■ **Task brief**: Which lines run from the one containing "add(group, label + 'Eye', eyeGeometry(side), -0.73, 0.438, side" to the end of the entries below? Retype exactly those, both ends included.

Segment Start: Listed entries

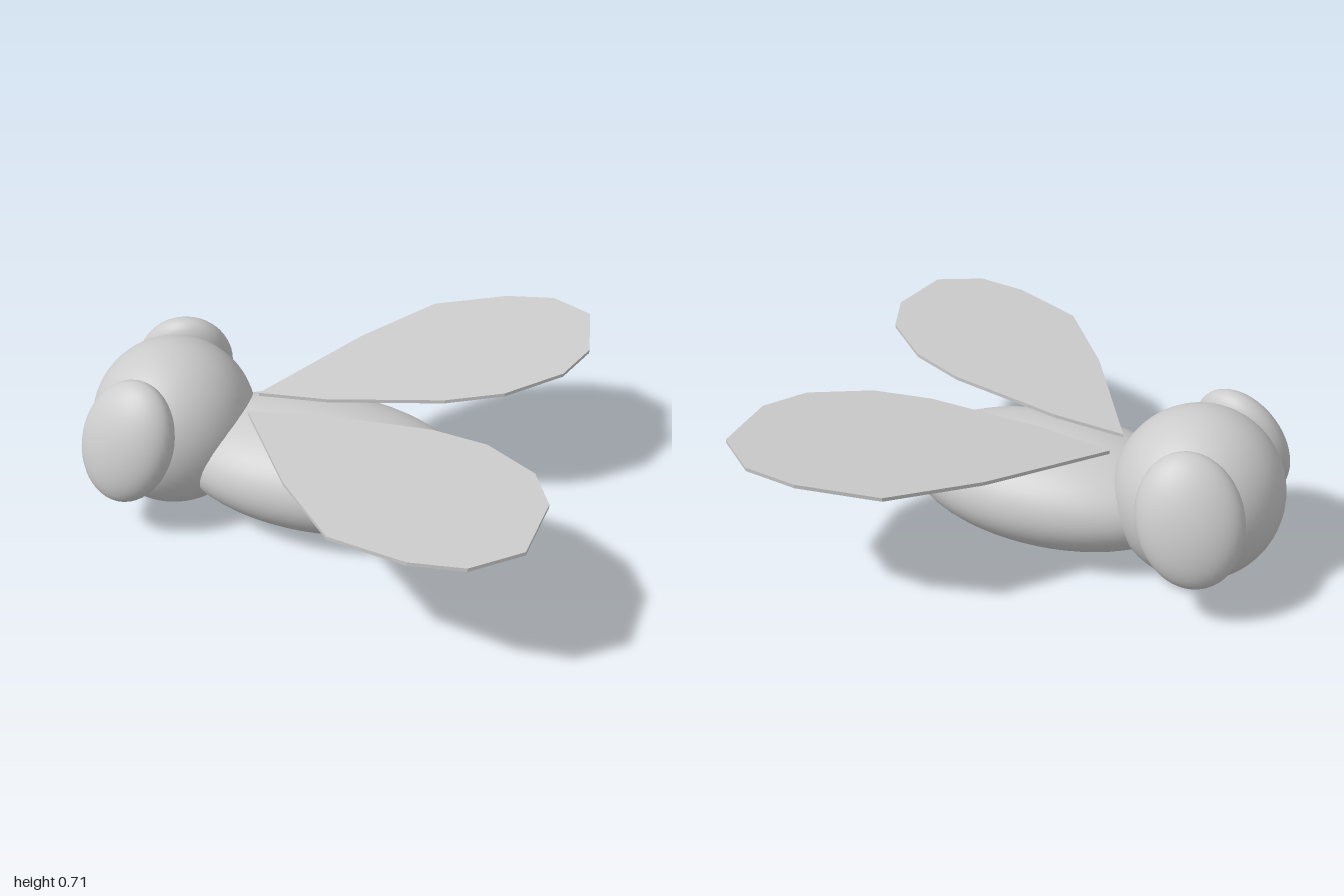
import * as THREE from 'three';

const material = new THREE.MeshStandardMaterial({ color: 0xcccccc });

function add(group, name, geometry, x, y, z) {
  const mesh = new THREE.Mesh(geometry, material);
  mesh.name = name;
  mesh.position.set(x, y, z);
  group.add(mesh);
}

function ellipsoid(rx, ry, rz) {
  return new THREE.SphereGeometry(1, 48, 32).scale(rx, ry, rz);
}

// Slanted ellipsoid: top leans back and in towards the head
function eyeGeometry(side) {
  return new THREE.SphereGeometry(1, 40, 28).applyMatrix4(new THREE.Matrix4().set(
    0.21, 0, 0, 0,
    0.048, 0.248, 0, 0,
    side * 0.02, side * -0.064, 0.123, 0,
    0, 0, 0, 1));
}

// Wing outline as [x, distance from the middle], root first
const wingOutline = [
  [-0.3, 0.073], [0.01, 0.565], [0.27, 0.875], [0.58, 0.975], [0.79, 0.975], [0.965, 0.85],
  [1, 0.555], [0.92, 0.362], [0.71, 0.188], [0.48, 0.11], [0, 0.06],
];

function wingGeometry(side) {
  const shape = new THREE.Shape(wingOutline.map(([x, z]) => new THREE.Vector2(x, side * z)));
  const geometry = new THREE.ExtrudeGeometry(shape, { depth: 0.015, bevelEnabled: false });
  geometry.rotateX(Math.PI / 2);
  // Rise towards the tip and the outer edge
  return geometry.applyMatrix4(new THREE.Matrix4().set(
    1, 0, 0, 0,
    0.103, 1, side * 0.035, 0,
    0, 0, 1, 0,
    0, 0, 0, 1));
}

export function createModel() {
  const group = new THREE.Group();
  group.name = 'fly';
  add(group, 'head', ellipsoid(0.346, 0.356, 0.356), -0.654, 0.36, 0);
  add(group, 'body', ellipsoid(0.632, 0.247, 0.37), -0.01, 0.267, 0);
  for (const side of [1, -1]) {
    const label = side > 0 ? 'front' : 'back';
    add(group, label + 'Eye', eyeGeometry(side), -0.73, 0.438, side * 0.327 - 0.007);
    add(group, label + 'Wing', wingGeometry(side), 0, 0.533, -0.005);
  }
  return group;
}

Segment End: Listed entries

■ **Completed exercise**:
    add(group, label + 'Eye', eyeGeometry(side), -0.73, 0.438, side * 0.327 - 0.007);
    add(group, label + 'Wing', wingGeometry(side), 0, 0.533, -0.005);
  }
  return group;
}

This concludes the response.